> Exercise:
Given the records below, would you repeat exactly the lines that begin at the one containing "# --- Forearm" and end at the one containing "z = hz * math.copysign(abs(s)", inclusive?

> Given records:

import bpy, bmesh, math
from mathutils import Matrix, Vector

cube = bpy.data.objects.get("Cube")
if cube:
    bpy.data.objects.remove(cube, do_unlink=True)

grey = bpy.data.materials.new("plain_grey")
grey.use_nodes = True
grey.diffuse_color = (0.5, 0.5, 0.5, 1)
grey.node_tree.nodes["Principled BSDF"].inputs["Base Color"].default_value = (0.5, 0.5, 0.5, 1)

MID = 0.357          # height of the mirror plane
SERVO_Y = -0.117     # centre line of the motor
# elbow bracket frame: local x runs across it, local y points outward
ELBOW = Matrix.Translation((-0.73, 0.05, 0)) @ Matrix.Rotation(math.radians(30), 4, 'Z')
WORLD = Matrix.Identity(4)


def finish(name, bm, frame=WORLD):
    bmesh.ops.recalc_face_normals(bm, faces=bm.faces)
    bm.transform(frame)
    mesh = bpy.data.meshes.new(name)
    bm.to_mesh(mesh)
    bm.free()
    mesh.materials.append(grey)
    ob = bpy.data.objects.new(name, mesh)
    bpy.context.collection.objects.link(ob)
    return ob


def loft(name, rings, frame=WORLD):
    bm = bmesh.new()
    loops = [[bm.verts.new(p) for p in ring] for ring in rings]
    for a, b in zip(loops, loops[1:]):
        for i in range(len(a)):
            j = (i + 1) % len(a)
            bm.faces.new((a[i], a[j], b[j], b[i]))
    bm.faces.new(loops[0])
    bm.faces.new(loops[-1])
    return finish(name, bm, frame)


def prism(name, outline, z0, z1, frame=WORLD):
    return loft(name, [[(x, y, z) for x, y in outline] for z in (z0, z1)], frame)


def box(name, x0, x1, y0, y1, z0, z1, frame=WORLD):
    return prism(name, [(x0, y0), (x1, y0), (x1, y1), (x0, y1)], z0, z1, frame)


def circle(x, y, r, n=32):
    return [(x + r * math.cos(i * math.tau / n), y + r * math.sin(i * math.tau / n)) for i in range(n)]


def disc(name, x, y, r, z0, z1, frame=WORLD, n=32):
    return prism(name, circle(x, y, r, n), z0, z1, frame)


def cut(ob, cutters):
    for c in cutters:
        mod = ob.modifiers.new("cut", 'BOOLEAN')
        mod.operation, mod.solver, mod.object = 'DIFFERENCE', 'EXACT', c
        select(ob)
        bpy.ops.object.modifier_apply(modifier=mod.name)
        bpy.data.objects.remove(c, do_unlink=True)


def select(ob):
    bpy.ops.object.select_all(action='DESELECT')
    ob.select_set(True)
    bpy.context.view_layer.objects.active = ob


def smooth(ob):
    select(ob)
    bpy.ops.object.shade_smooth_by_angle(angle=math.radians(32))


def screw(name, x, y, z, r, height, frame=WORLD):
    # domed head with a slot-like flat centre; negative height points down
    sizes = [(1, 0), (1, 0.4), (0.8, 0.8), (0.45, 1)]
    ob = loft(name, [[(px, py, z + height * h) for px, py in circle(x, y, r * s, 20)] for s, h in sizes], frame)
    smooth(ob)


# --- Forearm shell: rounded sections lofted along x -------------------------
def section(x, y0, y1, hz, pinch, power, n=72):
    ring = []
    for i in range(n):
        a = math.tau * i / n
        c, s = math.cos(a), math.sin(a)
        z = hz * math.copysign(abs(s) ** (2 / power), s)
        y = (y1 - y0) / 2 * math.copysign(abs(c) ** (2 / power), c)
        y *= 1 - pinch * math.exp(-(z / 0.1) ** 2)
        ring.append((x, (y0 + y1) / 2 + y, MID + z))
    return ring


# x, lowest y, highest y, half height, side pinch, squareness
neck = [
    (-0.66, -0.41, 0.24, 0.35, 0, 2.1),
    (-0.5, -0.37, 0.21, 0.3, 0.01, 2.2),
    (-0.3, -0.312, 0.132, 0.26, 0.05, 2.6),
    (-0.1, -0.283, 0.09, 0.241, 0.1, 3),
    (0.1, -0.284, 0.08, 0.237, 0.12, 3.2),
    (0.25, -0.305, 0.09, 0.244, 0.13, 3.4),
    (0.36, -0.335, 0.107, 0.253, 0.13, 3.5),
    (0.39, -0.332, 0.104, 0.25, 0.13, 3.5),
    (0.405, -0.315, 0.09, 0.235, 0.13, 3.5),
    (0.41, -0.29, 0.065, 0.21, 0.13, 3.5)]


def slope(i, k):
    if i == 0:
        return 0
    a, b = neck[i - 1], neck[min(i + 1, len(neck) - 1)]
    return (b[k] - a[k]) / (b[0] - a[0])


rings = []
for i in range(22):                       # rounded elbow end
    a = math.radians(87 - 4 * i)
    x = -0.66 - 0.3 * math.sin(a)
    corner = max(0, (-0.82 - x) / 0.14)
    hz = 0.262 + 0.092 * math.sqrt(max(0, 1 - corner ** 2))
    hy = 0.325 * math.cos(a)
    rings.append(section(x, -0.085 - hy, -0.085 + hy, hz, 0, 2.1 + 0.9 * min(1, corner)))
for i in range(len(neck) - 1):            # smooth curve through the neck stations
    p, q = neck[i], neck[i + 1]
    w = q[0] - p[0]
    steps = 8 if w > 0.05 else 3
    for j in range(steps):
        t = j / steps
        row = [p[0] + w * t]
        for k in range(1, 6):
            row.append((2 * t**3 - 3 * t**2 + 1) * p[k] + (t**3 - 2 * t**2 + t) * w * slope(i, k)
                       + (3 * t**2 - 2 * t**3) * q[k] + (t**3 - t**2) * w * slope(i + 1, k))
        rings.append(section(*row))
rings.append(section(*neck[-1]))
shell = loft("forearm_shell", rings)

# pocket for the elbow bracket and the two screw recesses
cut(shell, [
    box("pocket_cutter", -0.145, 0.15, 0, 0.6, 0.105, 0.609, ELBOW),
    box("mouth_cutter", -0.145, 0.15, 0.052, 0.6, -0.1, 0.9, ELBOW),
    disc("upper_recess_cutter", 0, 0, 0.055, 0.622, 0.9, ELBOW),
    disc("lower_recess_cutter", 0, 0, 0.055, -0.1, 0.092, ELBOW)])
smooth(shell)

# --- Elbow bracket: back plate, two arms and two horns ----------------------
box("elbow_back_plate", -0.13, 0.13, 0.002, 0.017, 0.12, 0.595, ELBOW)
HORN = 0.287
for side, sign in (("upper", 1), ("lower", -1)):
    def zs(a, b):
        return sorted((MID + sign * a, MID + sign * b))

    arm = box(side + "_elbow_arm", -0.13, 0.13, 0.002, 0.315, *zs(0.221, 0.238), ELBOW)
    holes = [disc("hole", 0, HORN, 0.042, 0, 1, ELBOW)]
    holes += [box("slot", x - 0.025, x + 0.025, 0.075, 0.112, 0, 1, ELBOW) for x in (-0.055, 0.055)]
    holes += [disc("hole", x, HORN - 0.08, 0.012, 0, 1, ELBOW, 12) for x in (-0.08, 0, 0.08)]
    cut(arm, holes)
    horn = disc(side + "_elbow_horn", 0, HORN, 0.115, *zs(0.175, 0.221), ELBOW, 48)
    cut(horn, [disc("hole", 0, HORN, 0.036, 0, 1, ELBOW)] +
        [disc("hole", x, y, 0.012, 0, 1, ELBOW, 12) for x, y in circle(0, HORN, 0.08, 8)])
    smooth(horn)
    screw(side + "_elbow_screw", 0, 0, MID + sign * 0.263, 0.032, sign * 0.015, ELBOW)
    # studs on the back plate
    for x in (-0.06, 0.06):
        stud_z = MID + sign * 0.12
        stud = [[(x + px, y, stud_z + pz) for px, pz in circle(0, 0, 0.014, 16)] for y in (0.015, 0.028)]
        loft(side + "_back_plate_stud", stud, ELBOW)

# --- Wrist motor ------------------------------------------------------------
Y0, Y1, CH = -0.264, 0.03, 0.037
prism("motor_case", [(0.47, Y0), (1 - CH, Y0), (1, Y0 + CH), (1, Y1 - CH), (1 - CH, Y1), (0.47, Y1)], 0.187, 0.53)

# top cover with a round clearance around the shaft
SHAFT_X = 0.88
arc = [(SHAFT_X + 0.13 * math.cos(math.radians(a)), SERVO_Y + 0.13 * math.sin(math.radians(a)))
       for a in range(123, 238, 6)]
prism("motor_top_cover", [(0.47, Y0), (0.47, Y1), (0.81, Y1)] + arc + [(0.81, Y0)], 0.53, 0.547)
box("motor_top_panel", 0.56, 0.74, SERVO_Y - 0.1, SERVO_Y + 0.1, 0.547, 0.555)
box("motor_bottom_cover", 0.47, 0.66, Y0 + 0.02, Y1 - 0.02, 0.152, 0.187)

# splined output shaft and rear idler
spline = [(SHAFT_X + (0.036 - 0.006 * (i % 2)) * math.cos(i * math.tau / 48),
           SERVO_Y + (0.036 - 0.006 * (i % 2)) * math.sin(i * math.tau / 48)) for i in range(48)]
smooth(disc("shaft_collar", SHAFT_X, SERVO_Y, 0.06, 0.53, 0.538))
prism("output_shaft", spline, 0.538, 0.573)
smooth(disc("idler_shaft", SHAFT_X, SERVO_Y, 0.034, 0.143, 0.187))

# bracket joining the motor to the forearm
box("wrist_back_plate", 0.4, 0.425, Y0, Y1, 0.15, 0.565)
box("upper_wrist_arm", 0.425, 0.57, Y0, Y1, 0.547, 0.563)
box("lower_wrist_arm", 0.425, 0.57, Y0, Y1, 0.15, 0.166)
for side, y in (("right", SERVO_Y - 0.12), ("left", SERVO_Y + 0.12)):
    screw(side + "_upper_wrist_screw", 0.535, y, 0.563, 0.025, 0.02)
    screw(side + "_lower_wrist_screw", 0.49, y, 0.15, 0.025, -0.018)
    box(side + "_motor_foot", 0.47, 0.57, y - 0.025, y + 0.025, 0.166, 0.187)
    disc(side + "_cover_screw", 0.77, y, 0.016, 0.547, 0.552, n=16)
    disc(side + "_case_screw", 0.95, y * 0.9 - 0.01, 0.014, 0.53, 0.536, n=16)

> Exercise result:
# --- Forearm shell: rounded sections lofted along x -------------------------
def section(x, y0, y1, hz, pinch, power, n=72):
    ring = []
    for i in range(n):
        a = math.tau * i / n
        c, s = math.cos(a), math.sin(a)
        z = hz * math.copysign(abs(s) ** (2 / power), s)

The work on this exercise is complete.